Source texts of formatted documents:

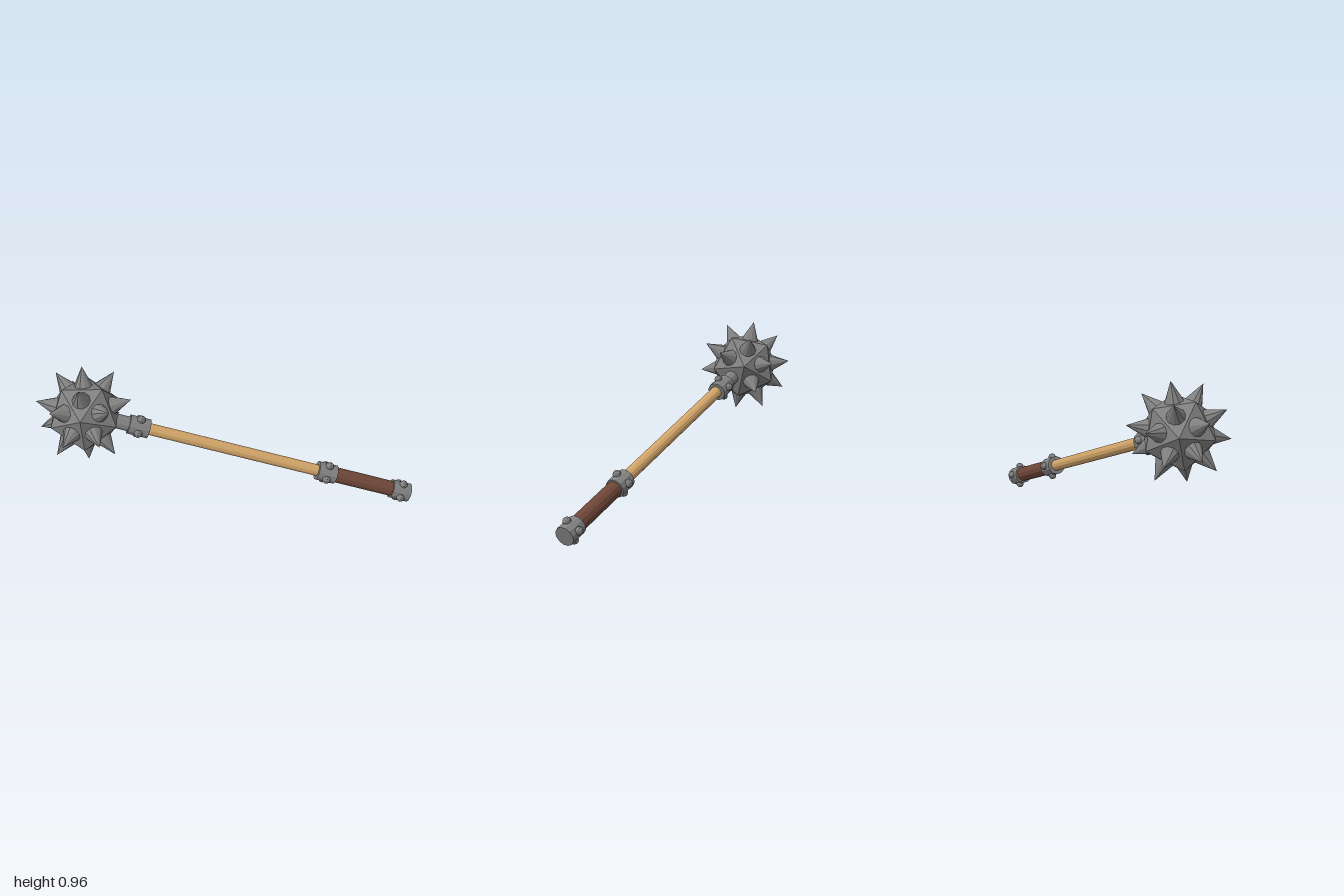
import * as THREE from 'three';

export function createModel() {
  const model = new THREE.Group();
  model.name = 'spikedMace';

  const makeMat = (name, color) => {
    const m = new THREE.MeshStandardMaterial({ color, flatShading: true });
    m.name = name;
    return m;
  };
  const iron = makeMat('iron', 0x808080);
  const wood = makeMat('wood', 0xd2a568);
  const leather = makeMat('leather', 0x6e4638);

  // The mace is built upright along local y, pommel at 0, then tilted at the end
  const mace = new THREE.Group();
  mace.name = 'mace';
  model.add(mace);

  const add = (name, geometry, material, parent = mace) => {
    const mesh = new THREE.Mesh(geometry, material);
    mesh.name = name;
    parent.add(mesh);
    return mesh;
  };
  const rod = (name, r, y0, y1, material) => {
    const mesh = add(name, new THREE.CylinderGeometry(r, r, y1 - y0, 12), material);
    mesh.position.y = (y0 + y1) / 2;
    return mesh;
  };

  // Handle
  rod('shaft', 0.034, 0.5, 1.63, wood);
  rod('grip', 0.045, 0.05, 0.51, leather);
  rod('neck', 0.042, 1.62, 1.79, iron);

  // Collars, each with four round studs
  const studGeometry = new THREE.SphereGeometry(0.023, 10, 7);
  const collars = [['pommelCollar', 0, 0.11], ['gripCollar', 0.46, 0.57], ['headCollar', 1.57, 1.685]];
  for (const [name, y0, y1] of collars) {
    rod(name, 0.055, y0, y1, iron);
    for (let i = 0; i < 4; i++) {
      const a = (i * Math.PI) / 2;
      const stud = add(name + 'Stud', studGeometry, iron);
      stud.position.set(0.056 * Math.cos(a), (y0 + y1) / 2, 0.056 * Math.sin(a));
    }
  }

  // Head: an icosahedron with one face turned square to the handle
  const head = new THREE.Group();
  head.name = 'head';
  head.position.y = 1.929;
  mace.add(head);
  const ball = new THREE.IcosahedronGeometry(0.208, 0);
  const pos = ball.attributes.position;
  const corner = (i) => new THREE.Vector3().fromBufferAttribute(pos, i);
  const faceCentre = (f) =>
    corner(f * 3).add(corner(f * 3 + 1)).add(corner(f * 3 + 2)).divideScalar(3);
  const n = faceCentre(0).normalize();
  const side = corner(0).projectOnPlane(n).normalize();
  const from = new THREE.Matrix4().makeBasis(side, n, side.clone().cross(n));
  const to = new THREE.Matrix4().makeBasis(
    new THREE.Vector3(-1, 0, 0), new THREE.Vector3(0, -1, 0), new THREE.Vector3(0, 0, 1));
  ball.applyMatrix4(to.multiply(from.transpose()));
  add('ball', ball, iron, head);

  // One spike per face, except where the neck enters
  const spikeGeometry = new THREE.ConeGeometry(0.052, 0.115, 10);
  const up = new THREE.Vector3(0, 1, 0);
  for (let f = 0; f < pos.count / 3; f++) {
    const dir = faceCentre(f).normalize();
    if (dir.y < -0.99) continue;
    const spike = add('spike', spikeGeometry, iron, head);
    spike.position.copy(dir).multiplyScalar(0.2175);
    spike.quaternion.setFromUnitVectors(up, dir);
  }

  // Tilt the whole mace into its resting pose
  const axis = new THREE.Vector3(-1.735, 0.63, -0.56).normalize();
  const u = new THREE.Vector3(0.26, 0.93, 0.25).projectOnPlane(axis).normalize();
  mace.quaternion.setFromRotationMatrix(
    new THREE.Matrix4().makeBasis(u, axis, u.clone().cross(axis)));
  mace.position.set(0.975, 0.055, 0.385);

  return model;
}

**About this task**: Restate every line above word for word. Do not carry over the images.

**Written response**:
import * as THREE from 'three';

export function createModel() {
  const model = new THREE.Group();
  model.name = 'spikedMace';

  const makeMat = (name, color) => {
    const m = new THREE.MeshStandardMaterial({ color, flatShading: true });
    m.name = name;
    return m;
  };
  const iron = makeMat('iron', 0x808080);
  const wood = makeMat('wood', 0xd2a568);
  const leather = makeMat('leather', 0x6e4638);

  // The mace is built upright along local y, pommel at 0, then tilted at the end
  const mace = new THREE.Group();
  mace.name = 'mace';
  model.add(mace);

  const add = (name, geometry, material, parent = mace) => {
    const mesh = new THREE.Mesh(geometry, material);
    mesh.name = name;
    parent.add(mesh);
    return mesh;
  };
  const rod = (name, r, y0, y1, material) => {
    const mesh = add(name, new THREE.CylinderGeometry(r, r, y1 - y0, 12), material);
    mesh.position.y = (y0 + y1) / 2;
    return mesh;
  };

  // Handle
  rod('shaft', 0.034, 0.5, 1.63, wood);
  rod('grip', 0.045, 0.05, 0.51, leather);
  rod('neck', 0.042, 1.62, 1.79, iron);

  // Collars, each with four round studs
  const studGeometry = new THREE.SphereGeometry(0.023, 10, 7);
  const collars = [['pommelCollar', 0, 0.11], ['gripCollar', 0.46, 0.57], ['headCollar', 1.57, 1.685]];
  for (const [name, y0, y1] of collars) {
    rod(name, 0.055, y0, y1, iron);
    for (let i = 0; i < 4; i++) {
      const a = (i * Math.PI) / 2;
      const stud = add(name + 'Stud', studGeometry, iron);
      stud.position.set(0.056 * Math.cos(a), (y0 + y1) / 2, 0.056 * Math.sin(a));
    }
  }

  // Head: an icosahedron with one face turned square to the handle
  const head = new THREE.Group();
  head.name = 'head';
  head.position.y = 1.929;
  mace.add(head);
  const ball = new THREE.IcosahedronGeometry(0.208, 0);
  const pos = ball.attributes.position;
  const corner = (i) => new THREE.Vector3().fromBufferAttribute(pos, i);
  const faceCentre = (f) =>
    corner(f * 3).add(corner(f * 3 + 1)).add(corner(f * 3 + 2)).divideScalar(3);
  const n = faceCentre(0).normalize();
  const side = corner(0).projectOnPlane(n).normalize();
  const from = new THREE.Matrix4().makeBasis(side, n, side.clone().cross(n));
  const to = new THREE.Matrix4().makeBasis(
    new THREE.Vector3(-1, 0, 0), new THREE.Vector3(0, -1, 0), new THREE.Vector3(0, 0, 1));
  ball.applyMatrix4(to.multiply(from.transpose()));
  add('ball', ball, iron, head);

  // One spike per face, except where the neck enters
  const spikeGeometry = new THREE.ConeGeometry(0.052, 0.115, 10);
  const up = new THREE.Vector3(0, 1, 0);
  for (let f = 0; f < pos.count / 3; f++) {
    const dir = faceCentre(f).normalize();
    if (dir.y < -0.99) continue;
    const spike = add('spike', spikeGeometry, iron, head);
    spike.position.copy(dir).multiplyScalar(0.2175);
    spike.quaternion.setFromUnitVectors(up, dir);
  }

  // Tilt the whole mace into its resting pose
  const axis = new THREE.Vector3(-1.735, 0.63, -0.56).normalize();
  const u = new THREE.Vector3(0.26, 0.93, 0.25).projectOnPlane(axis).normalize();
  mace.quaternion.setFromRotationMatrix(
    new THREE.Matrix4().makeBasis(u, axis, u.clone().cross(axis)));
  mace.position.set(0.975, 0.055, 0.385);

  return model;
}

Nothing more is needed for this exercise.